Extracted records
******

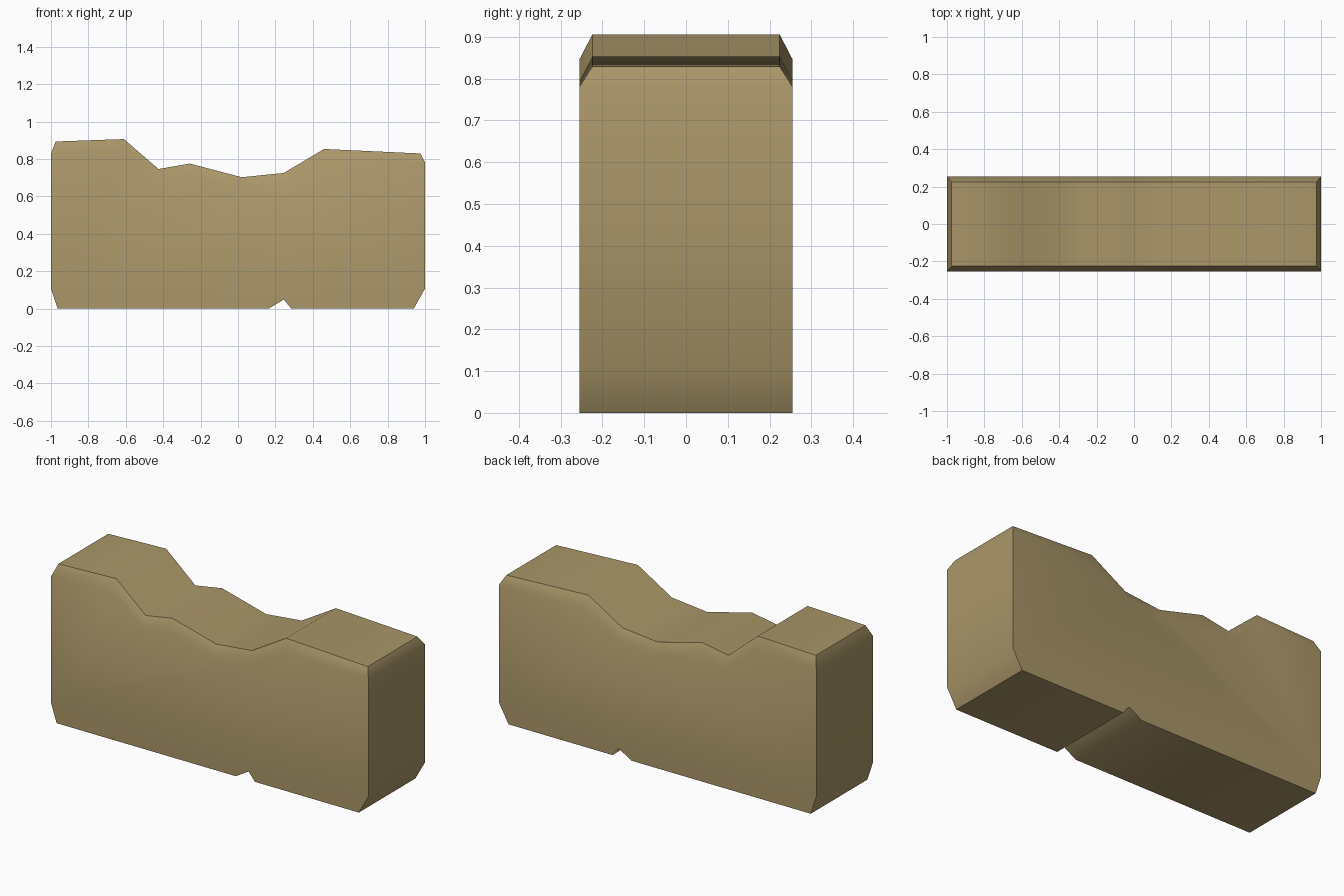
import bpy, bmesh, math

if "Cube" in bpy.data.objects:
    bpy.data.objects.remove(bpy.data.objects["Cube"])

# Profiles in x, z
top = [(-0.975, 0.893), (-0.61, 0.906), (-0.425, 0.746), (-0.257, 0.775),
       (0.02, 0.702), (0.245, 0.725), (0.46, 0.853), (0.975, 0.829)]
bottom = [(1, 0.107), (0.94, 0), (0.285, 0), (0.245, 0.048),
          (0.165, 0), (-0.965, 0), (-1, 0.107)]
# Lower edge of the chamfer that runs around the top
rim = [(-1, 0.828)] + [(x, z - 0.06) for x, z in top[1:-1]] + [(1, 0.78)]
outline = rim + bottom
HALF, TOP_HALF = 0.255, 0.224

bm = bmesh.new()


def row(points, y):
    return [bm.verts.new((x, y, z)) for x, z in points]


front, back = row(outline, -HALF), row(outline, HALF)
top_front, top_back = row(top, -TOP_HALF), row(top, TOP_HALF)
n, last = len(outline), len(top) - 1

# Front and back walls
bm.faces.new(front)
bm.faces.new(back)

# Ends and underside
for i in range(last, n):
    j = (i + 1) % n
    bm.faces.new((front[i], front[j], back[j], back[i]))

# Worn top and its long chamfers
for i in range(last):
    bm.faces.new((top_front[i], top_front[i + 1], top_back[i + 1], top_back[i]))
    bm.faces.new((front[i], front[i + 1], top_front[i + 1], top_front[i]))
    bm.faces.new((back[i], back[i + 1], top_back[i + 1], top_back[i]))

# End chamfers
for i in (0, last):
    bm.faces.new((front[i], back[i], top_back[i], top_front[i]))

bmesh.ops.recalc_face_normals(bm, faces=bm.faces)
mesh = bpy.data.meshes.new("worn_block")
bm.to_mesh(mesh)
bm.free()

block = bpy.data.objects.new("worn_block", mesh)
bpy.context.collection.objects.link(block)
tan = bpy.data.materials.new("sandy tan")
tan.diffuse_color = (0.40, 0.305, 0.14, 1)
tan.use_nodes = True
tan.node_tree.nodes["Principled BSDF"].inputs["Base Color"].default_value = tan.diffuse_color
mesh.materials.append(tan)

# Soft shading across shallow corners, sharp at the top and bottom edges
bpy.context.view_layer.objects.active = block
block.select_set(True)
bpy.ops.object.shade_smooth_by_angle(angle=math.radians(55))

******

INSTRUCTIONS TO FOLLOW:
Count all lines of the data that include "last". The answer is the number alone.

WRITTEN RESPONSE:
4